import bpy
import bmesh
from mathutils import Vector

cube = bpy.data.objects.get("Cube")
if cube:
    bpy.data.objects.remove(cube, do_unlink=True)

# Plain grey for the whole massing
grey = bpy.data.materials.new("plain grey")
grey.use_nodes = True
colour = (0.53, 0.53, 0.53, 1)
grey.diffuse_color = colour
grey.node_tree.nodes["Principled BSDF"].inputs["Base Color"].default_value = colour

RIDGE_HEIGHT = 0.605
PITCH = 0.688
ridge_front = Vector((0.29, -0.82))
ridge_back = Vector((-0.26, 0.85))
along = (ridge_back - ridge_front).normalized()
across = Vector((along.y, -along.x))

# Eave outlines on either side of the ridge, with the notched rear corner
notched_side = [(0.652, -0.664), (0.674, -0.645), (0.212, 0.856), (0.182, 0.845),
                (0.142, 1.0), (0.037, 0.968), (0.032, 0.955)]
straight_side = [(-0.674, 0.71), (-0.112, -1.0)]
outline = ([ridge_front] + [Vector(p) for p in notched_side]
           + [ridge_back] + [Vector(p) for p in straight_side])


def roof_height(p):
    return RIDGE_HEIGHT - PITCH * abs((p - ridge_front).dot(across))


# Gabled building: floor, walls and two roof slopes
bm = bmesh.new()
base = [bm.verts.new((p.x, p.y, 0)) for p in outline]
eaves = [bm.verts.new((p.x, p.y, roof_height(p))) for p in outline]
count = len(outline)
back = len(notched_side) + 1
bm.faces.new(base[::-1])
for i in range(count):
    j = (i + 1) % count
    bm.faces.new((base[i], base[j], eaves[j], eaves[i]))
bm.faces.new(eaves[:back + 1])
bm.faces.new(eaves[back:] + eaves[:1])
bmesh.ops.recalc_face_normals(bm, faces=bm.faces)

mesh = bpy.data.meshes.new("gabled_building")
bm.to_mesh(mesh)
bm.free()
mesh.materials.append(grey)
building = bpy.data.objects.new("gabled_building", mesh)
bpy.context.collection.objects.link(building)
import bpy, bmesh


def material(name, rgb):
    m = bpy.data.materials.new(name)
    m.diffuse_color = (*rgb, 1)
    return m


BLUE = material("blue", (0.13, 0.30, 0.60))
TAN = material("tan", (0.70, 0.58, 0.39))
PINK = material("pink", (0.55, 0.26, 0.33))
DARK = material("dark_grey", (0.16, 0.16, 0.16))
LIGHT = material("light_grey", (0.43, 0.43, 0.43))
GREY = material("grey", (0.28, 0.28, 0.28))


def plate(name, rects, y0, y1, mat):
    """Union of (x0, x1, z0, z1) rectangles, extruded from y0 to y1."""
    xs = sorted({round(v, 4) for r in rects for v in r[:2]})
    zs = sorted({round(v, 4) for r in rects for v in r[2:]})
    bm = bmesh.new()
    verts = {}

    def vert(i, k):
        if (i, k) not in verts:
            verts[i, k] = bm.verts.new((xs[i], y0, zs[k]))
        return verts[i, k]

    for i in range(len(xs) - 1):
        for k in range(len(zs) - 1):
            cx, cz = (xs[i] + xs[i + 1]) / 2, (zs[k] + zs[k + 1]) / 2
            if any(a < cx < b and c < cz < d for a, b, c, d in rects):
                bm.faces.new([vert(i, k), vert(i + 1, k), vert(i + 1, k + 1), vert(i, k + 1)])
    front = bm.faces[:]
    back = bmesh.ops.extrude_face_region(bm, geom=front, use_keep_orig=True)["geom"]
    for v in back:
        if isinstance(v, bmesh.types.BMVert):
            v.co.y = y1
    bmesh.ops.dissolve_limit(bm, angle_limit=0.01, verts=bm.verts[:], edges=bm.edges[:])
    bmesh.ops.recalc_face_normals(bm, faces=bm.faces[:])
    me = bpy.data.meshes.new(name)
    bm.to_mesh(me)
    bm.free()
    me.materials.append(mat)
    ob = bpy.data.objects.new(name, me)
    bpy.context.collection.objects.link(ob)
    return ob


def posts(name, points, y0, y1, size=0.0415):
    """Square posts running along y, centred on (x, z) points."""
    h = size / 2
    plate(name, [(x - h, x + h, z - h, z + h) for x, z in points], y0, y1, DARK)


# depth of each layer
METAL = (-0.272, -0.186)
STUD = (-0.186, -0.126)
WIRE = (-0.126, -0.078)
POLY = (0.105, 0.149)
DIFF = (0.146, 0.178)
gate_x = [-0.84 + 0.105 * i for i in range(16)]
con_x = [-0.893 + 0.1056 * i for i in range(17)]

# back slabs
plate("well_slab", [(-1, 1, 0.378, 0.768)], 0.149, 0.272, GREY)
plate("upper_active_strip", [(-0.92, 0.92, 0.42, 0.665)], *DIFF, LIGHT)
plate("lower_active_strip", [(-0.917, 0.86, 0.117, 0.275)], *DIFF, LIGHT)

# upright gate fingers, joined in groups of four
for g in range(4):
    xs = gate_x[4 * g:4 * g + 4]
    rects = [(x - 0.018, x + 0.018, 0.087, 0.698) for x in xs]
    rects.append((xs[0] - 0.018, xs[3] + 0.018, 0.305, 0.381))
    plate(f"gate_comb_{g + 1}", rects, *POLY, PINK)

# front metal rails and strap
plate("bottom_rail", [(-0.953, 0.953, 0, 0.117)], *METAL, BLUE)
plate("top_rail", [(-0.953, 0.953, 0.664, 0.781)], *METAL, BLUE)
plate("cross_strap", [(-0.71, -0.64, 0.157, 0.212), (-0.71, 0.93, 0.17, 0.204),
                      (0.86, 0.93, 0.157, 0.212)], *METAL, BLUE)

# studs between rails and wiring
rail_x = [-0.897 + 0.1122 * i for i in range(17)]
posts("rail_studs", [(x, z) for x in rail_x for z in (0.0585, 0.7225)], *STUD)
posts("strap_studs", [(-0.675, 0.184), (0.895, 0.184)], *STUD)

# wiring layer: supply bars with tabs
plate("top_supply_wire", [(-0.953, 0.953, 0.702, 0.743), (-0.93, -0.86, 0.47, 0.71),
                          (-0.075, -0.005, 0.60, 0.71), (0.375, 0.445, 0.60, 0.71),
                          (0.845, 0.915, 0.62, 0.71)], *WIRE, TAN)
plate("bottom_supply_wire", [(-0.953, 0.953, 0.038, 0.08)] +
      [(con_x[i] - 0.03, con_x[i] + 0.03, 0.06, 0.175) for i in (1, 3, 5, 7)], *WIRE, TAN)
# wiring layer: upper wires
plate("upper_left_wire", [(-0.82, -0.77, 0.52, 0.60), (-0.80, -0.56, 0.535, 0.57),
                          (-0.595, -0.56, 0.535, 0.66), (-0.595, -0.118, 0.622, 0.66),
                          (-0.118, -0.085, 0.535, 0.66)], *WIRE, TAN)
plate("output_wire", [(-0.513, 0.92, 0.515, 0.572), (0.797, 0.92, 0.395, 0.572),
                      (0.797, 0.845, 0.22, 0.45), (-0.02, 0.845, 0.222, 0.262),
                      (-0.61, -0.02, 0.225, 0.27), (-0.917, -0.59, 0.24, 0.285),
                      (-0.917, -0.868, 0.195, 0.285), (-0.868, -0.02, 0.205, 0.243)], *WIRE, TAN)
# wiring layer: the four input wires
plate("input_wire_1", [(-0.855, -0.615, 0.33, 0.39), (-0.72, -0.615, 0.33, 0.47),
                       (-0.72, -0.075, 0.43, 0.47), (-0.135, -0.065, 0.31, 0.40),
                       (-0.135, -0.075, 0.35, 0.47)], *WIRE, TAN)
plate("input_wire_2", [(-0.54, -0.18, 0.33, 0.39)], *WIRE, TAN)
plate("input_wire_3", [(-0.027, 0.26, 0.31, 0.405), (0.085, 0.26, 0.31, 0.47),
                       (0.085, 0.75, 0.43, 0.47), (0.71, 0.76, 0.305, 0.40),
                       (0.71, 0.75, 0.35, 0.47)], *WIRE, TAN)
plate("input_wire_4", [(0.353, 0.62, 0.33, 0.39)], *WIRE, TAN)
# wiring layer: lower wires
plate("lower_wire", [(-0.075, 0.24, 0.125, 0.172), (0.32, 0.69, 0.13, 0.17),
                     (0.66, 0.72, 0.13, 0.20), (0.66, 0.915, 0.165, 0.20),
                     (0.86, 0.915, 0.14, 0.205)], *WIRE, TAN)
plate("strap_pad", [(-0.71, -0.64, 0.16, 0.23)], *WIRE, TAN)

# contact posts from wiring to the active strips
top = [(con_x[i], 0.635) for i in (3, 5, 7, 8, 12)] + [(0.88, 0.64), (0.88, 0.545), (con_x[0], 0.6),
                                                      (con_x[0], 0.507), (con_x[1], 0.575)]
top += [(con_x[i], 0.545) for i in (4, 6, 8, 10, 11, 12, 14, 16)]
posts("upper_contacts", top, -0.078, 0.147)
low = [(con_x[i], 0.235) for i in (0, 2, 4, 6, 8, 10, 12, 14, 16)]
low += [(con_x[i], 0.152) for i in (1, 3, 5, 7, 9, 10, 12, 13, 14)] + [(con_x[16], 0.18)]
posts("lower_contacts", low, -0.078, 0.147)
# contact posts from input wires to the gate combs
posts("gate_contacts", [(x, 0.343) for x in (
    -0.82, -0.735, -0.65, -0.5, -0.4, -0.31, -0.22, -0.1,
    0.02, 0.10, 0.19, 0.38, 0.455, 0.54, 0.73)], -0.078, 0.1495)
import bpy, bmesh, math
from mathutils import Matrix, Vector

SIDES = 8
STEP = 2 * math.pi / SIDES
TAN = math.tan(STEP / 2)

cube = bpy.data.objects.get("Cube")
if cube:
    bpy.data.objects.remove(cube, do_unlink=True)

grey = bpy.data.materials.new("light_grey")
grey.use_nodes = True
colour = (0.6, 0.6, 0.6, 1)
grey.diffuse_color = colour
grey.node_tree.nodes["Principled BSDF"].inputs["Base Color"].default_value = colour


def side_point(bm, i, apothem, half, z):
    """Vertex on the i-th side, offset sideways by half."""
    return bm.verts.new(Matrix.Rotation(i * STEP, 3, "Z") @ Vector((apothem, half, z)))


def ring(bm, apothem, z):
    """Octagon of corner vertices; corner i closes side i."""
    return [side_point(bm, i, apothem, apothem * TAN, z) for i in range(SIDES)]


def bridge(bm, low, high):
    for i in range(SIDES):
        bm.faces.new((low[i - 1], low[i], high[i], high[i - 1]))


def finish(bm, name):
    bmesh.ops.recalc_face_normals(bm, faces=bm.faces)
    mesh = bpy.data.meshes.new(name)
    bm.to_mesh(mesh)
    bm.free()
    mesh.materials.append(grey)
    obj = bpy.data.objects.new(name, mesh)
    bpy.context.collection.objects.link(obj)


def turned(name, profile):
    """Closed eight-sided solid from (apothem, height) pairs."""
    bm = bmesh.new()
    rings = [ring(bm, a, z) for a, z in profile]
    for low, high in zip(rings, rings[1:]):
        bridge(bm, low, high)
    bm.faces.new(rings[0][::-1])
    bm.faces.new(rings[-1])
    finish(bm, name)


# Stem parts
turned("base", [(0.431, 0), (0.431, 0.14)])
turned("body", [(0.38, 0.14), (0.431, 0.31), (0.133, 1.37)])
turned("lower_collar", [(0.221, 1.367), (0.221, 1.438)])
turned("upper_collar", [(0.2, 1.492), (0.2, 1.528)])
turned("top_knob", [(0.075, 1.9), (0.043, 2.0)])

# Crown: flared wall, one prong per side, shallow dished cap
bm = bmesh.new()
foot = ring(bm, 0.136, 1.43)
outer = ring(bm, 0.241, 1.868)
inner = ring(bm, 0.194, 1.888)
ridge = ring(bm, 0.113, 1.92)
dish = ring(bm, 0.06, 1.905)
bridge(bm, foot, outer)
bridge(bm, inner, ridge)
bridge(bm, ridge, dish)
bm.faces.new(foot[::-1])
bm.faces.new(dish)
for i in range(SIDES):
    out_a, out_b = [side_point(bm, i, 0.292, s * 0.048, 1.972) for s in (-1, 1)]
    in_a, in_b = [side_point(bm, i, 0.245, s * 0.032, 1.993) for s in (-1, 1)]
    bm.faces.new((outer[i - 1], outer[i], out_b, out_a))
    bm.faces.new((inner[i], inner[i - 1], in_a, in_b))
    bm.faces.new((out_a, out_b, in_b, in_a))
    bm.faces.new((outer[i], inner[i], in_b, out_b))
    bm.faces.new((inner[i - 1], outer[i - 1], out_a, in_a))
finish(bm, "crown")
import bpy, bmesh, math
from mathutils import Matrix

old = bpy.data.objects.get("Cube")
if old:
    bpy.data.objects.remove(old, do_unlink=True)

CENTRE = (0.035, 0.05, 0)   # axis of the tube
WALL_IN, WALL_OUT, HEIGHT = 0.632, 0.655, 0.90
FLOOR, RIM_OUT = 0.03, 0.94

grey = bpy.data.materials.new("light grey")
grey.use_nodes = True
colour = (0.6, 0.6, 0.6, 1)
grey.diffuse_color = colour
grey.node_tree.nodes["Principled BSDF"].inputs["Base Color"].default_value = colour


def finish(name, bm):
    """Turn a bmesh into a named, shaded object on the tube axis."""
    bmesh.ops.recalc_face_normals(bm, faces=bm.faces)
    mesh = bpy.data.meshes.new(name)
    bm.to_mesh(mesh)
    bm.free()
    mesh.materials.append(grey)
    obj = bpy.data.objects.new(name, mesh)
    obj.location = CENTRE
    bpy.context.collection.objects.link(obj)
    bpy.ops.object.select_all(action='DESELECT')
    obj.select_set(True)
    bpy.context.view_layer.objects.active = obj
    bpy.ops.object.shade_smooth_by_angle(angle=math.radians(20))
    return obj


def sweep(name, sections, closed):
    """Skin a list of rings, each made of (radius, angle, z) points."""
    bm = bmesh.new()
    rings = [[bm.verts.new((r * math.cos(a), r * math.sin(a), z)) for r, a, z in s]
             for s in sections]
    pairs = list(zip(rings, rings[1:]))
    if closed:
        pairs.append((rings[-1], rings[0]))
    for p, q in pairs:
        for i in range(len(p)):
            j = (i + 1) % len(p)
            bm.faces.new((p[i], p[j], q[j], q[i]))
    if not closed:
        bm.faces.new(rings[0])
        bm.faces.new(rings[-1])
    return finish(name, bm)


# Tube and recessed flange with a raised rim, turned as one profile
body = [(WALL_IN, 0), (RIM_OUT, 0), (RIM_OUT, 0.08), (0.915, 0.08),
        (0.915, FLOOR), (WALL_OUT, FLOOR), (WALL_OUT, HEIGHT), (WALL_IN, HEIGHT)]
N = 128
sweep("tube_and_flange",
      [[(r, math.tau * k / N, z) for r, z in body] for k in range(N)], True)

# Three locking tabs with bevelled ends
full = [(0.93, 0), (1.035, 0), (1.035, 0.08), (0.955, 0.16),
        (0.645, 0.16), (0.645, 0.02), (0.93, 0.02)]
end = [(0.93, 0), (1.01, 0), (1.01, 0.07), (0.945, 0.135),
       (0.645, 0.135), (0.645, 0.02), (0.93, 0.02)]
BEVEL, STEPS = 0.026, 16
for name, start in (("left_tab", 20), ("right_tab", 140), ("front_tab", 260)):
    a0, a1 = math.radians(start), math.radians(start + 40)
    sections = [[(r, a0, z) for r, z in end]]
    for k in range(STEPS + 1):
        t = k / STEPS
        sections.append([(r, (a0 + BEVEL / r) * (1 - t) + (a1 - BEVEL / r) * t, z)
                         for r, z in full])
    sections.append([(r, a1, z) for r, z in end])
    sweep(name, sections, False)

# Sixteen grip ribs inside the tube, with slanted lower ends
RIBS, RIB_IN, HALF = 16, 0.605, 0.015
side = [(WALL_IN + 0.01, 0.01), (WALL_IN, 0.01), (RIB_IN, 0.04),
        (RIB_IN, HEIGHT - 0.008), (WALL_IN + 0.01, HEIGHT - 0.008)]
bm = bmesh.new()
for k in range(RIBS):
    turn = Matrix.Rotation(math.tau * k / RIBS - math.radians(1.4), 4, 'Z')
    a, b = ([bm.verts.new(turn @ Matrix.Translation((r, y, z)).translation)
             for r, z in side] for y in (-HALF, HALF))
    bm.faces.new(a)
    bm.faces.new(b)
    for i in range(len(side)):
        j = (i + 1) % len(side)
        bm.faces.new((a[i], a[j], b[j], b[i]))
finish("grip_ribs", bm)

•••••

- Action item -
Which of the lines above hold the string "start"? Pick each of them out.

- Exercise answer -
for name, start in (("left_tab", 20), ("right_tab", 140), ("front_tab", 260)):
    a0, a1 = math.radians(start), math.radians(start + 40)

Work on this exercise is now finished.